The end of the Dark Ages is dated to 776 BC. The Archaic period gives way to the Classical period around 500 BC, Ancient Periods Astronomical year numbering Dates are approximate, consult particular article for details The history of Greece during Classical Antiquity may be subdivided into five major periods. The earliest of these is the Archaic period, in which artists made larger free-standing sculptures in stiff, the Archaic period is often taken to end with the overthrow of the last tyrant of Athens and the start of Athenian Democracy in 508 BC. It was followed by the Classical period, characterized by a style which was considered by observers to be exemplary, i. e. classical, as shown in the Parthenon. This period saw the Greco-Persian Wars and the Rise of Macedon, following the Classical period was the Hellenistic period, during which Greek culture and power expanded into the Near and Middle East. This period begins with the death of Alexander and ends with the Roman conquest, Herodotus is widely known as the father of history, his Histories are eponymous of the entire field.

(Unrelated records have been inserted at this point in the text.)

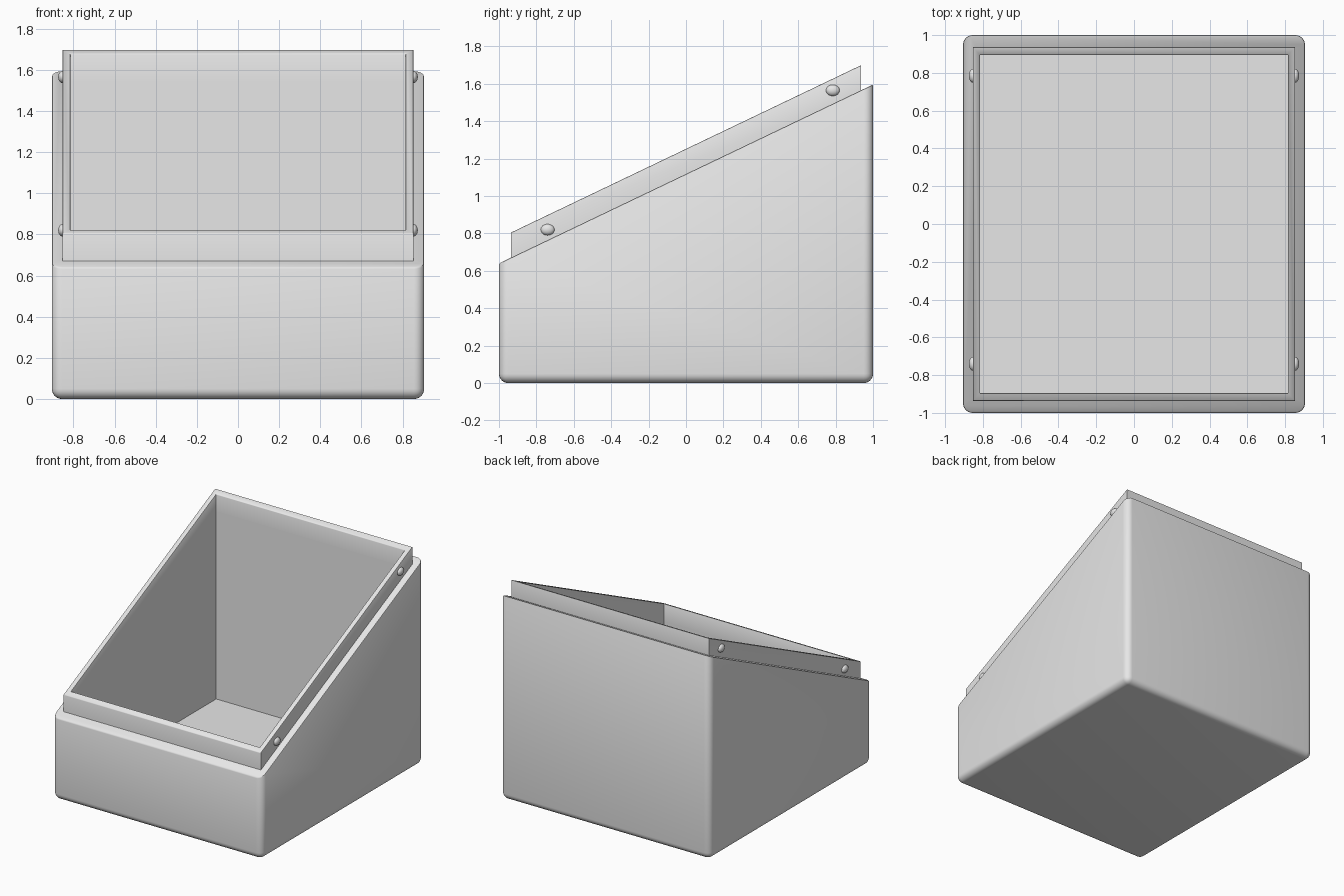
import bpy, bmesh, math

cube = bpy.data.objects.get("Cube")
if cube:
    bpy.data.objects.remove(cube, do_unlink=True)

SLOPE = 0.478
RIM, LIP = 1.118, 1.252          # heights of the sloped planes at y = 0

grey = bpy.data.materials.new("light_grey")
grey.use_nodes = True
grey.diffuse_color = (0.8, 0.8, 0.8, 1)
grey.node_tree.nodes["Principled BSDF"].inputs["Base Color"].default_value = (0.8, 0.8, 0.8, 1)


def sloped_box(hx, hy, bottom, top):
    """Box whose bottom and top heights are functions of y."""
    bm = bmesh.new()
    bmesh.ops.create_cube(bm, size=2)
    for v in bm.verts:
        y = v.co.y * hy
        v.co = (v.co.x * hx, y, top(y) if v.co.z > 0 else bottom(y))
    return bm


def bevel(bm, edges, width, segments):
    bmesh.ops.bevel(bm, geom=edges, offset=width, segments=segments,
                    profile=0.5, affect='EDGES', clamp_overlap=True)


def add_object(name, bm):
    mesh = bpy.data.meshes.new(name)
    bm.to_mesh(mesh)
    bm.free()
    mesh.materials.append(grey)
    obj = bpy.data.objects.new(name, mesh)
    bpy.context.collection.objects.link(obj)
    return obj


def select_only(obj):
    bpy.ops.object.select_all(action='DESELECT')
    obj.select_set(True)
    bpy.context.view_layer.objects.active = obj


def rim_height(y):
    return RIM + SLOPE * y


def lip_height(y):
    return LIP + SLOPE * y


# Outer case: rounded uprights and base, fine rounding on the sloped rim
bm = sloped_box(0.905, 1.0, lambda y: 0, rim_height)
is_top = lambda v: abs(v.co.z - rim_height(v.co.y)) < 1e-4
bevel(bm, [e for e in bm.edges if not all(map(is_top, e.verts))], 0.05, 6)
bevel(bm, [e for e in bm.edges if all(map(is_top, e.verts))], 0.008, 2)
case = add_object("case", bm)

# Raised lip that stands on the rim
bm = sloped_box(0.853, 0.936, lambda y: rim_height(y) - 0.01, lip_height)
lip = add_object("lip", bm)

# Hollow both with one cavity cutter
cutter = add_object("cavity_cutter", sloped_box(0.815, 0.895, lambda y: 0.08, lambda y: 2.5))
cutter.hide_render = True
for obj in (case, lip):
    mod = obj.modifiers.new("cavity", 'BOOLEAN')
    mod.operation = 'DIFFERENCE'
    mod.solver = 'EXACT'
    mod.object = cutter
    select_only(obj)
    bpy.ops.object.modifier_apply(modifier="cavity")
bpy.data.objects.remove(cutter, do_unlink=True)

# Soften the top edges of the lip
bm = bmesh.new()
bm.from_mesh(lip.data)
on_top = lambda v: abs(v.co.z - lip_height(v.co.y)) < 1e-4
bevel(bm, [e for e in bm.edges if all(map(on_top, e.verts))
           and len(e.link_faces) == 2 and e.calc_face_angle(0) > 0.3], 0.005, 2)
bm.to_mesh(lip.data)
bm.free()

# Domed catches on both sides of the lip
catches = []
for side, x in (("left", 0.852), ("right", -0.852)):
    for end, y, z in (("front", -0.74, 0.82), ("back", 0.785, 1.565)):
        bm = bmesh.new()
        bmesh.ops.create_uvsphere(bm, u_segments=24, v_segments=12, radius=1)
        bmesh.ops.scale(bm, vec=(0.022, 0.037, 0.03), verts=bm.verts)
        catch = add_object(f"{end}_{side}_catch", bm)
        catch.location = (x, y, z)
        catches.append(catch)

for obj in [case, lip] + catches:
    select_only(obj)
    bpy.ops.object.shade_smooth_by_angle(angle=math.radians(35))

Herodotus was succeeded by authors such as Thucydides, Demosthenes, most of these authors were either Athenian or pro-Athenian, which is why far more is known about the history and politics of Athens than those of many other cities. Their scope is limited by a focus on political and diplomatic history, ignoring economic. In the 8th century BC, Greece began to emerge from the Dark Ages which followed the fall of the Mycenaean civilization, literacy had been lost and Mycenaean script forgotten, but the Greeks adopted the Phoenician alphabet, modifying it to create the Greek alphabet. The Lelantine War is the earliest documented war of the ancient Greek period and it was fought between the important poleis of Chalcis and Eretria over the fertile Lelantine plain of Euboea. Both cities seem to have suffered a decline as result of the long war, a mercantile class arose in the first half of the 7th century BC, shown by the introduction of coinage in about 680 BC